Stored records
####################

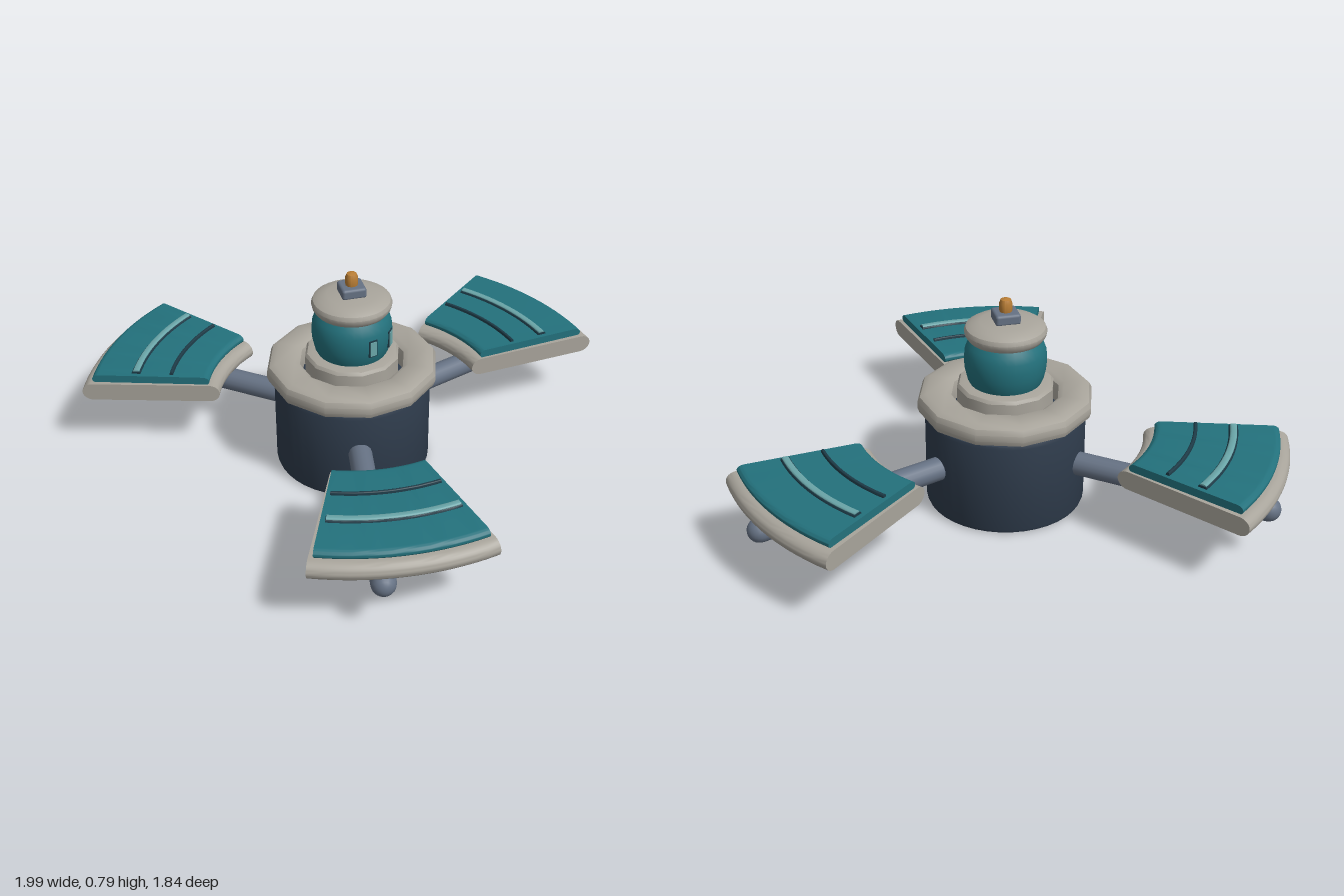
import * as THREE from 'three';
import { toCreasedNormals } from 'three/addons/utils/BufferGeometryUtils.js';
import { RoundedBoxGeometry } from 'three/addons/geometries/RoundedBoxGeometry.js';

const paint = (color) => new THREE.MeshStandardMaterial({ color });
const NAVY = paint(0x2e3b4b), STEEL = paint(0x667284), STONE = paint(0xa8a49b);
const TEAL = paint(0x23717c), PALE = paint(0x6aa5a8), DARK = paint(0x1d3a46), AMBER = paint(0xb87d35);
const rad = THREE.MathUtils.degToRad;

function add(parent, name, geometry, material) {
  const mesh = new THREE.Mesh(geometry, material);
  mesh.name = name;
  parent.add(mesh);
  return mesh;
}

// Turned part from [radius, height] pairs
function turned(points, segments, crease = 0.6) {
  const g = new THREE.LatheGeometry(points.map(([r, y]) => new THREE.Vector2(r, y)), segments);
  return toCreasedNormals(g, crease);
}

// Ring sector with elliptical noses on its inner and outer edges, swept about y
function sector(r0, r1, y0, y1, nose, halfAngle) {
  const mid = (y0 + y1) / 2, h = (y1 - y0) / 2;
  const shape = new THREE.Shape();
  shape.absellipse(r1 - nose, mid, nose, h, -Math.PI / 2, Math.PI / 2, false);
  shape.absellipse(r0 + nose, mid, nose, h, Math.PI / 2, Math.PI * 1.5, false);
  const g = new THREE.ExtrudeGeometry(shape, {
    depth: 2 * halfAngle, steps: 14, curveSegments: 8, bevelEnabled: false,
  });
  const p = g.attributes.position;
  for (let i = 0; i < p.count; i++) {
    const r = p.getX(i), a = p.getZ(i) - halfAngle;
    p.setXYZ(i, r * Math.cos(a), p.getY(i), r * Math.sin(a));
  }
  return toCreasedNormals(g, 0.6);
}

export function createModel() {
  const model = new THREE.Group();
  model.name = 'threeArmedStation';
  const core = new THREE.Group();
  core.name = 'core';
  core.position.set(-0.02, 0, -0.1);
  model.add(core);

  // Drum body with softened rims
  add(core, 'drumBody', turned([
    [0, 0], [0.275, 0], [0.286, 0.005], [0.29, 0.016],
    [0.29, 0.342], [0.286, 0.353], [0.275, 0.358], [0, 0.358],
  ], 40), NAVY);

  // Faceted collar with an open centre
  const collar = add(core, 'collar', turned([
    [0.19, 0.358], [0.295, 0.358], [0.313, 0.368], [0.319, 0.385], [0.319, 0.408],
    [0.31, 0.426], [0.287, 0.437], [0.215, 0.437], [0.196, 0.425], [0.19, 0.405], [0.19, 0.358],
  ], 12), STONE);
  collar.rotation.y = rad(-3);

  // Neck ring, turret and cap
  const neck = add(core, 'neckRing', turned([
    [0, 0.35], [0.176, 0.35], [0.176, 0.455], [0.168, 0.466], [0.15, 0.47], [0, 0.47],
  ], 12), STONE);
  neck.rotation.y = rad(-3);
  add(core, 'turret', turned([
    [0.125, 0.46], [0.137, 0.485], [0.145, 0.52], [0.148, 0.555],
    [0.145, 0.59], [0.136, 0.615], [0.122, 0.635], [0, 0.64],
  ], 32), TEAL);
  add(core, 'cap', turned([
    [0, 0.628], [0.115, 0.628], [0.133, 0.636], [0.144, 0.651], [0.147, 0.666],
    [0.141, 0.68], [0.122, 0.692], [0.09, 0.699], [0, 0.705],
  ], 32), STONE);

  // Turret windows
  for (const deg of [16, 55]) {
    const mount = new THREE.Group();
    mount.name = 'turretWindow';
    mount.rotation.y = rad(deg);
    core.add(mount);
    add(mount, 'windowFrame', new THREE.BoxGeometry(0.034, 0.066, 0.02), DARK).position.set(0, 0.543, 0.139);
    add(mount, 'windowPane', new THREE.BoxGeometry(0.024, 0.056, 0.02), PALE).position.set(0, 0.543, 0.142);
  }

  // Beacon on its square base
  add(core, 'beaconBase', new RoundedBoxGeometry(0.09, 0.04, 0.09, 2, 0.01), STEEL).position.y = 0.717;
  add(core, 'beacon', turned([
    [0, 0.73], [0.021, 0.73], [0.023, 0.74], [0.023, 0.768], [0.018, 0.781], [0, 0.787],
  ], 16), AMBER);

  // Three arms, each carrying a fan panel
  for (const deg of [-20.5, 99.5, 219.5]) {
    const arm = new THREE.Group();
    arm.name = 'armAssembly';
    arm.rotation.y = rad(-deg);
    core.add(arm);
    const beam = add(arm, 'armBeam', new THREE.CapsuleGeometry(0.043, 0.794, 6, 18), STEEL);
    beam.rotation.z = -Math.PI / 2;
    beam.position.set(0.59, 0.195, 0);

    const panel = new THREE.Group();
    panel.name = 'fanPanel';
    panel.rotation.y = rad(4.1);
    arm.add(panel);
    add(panel, 'panelTray', sector(0.5, 1.02, 0.222, 0.291, 0.04, rad(18.2)), STONE);
    add(panel, 'panelSurface', sector(0.538, 0.982, 0.286, 0.321, 0.025, rad(17.2)), TEAL);
    add(panel, 'outerStripEdge', sector(0.8, 0.834, 0.31, 0.329, 0.006, rad(16)), DARK);
    add(panel, 'outerStrip', sector(0.804, 0.83, 0.315, 0.334, 0.006, rad(15.8)), PALE);
    add(panel, 'innerStrip', sector(0.676, 0.69, 0.31, 0.332, 0.005, rad(16)), DARK);
  }
  return model;
}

####################

Your task ▸
Scan the records above for the string "parent", then copy each line where it turns up.

Task response ▸
function add(parent, name, geometry, material) {
  parent.add(mesh);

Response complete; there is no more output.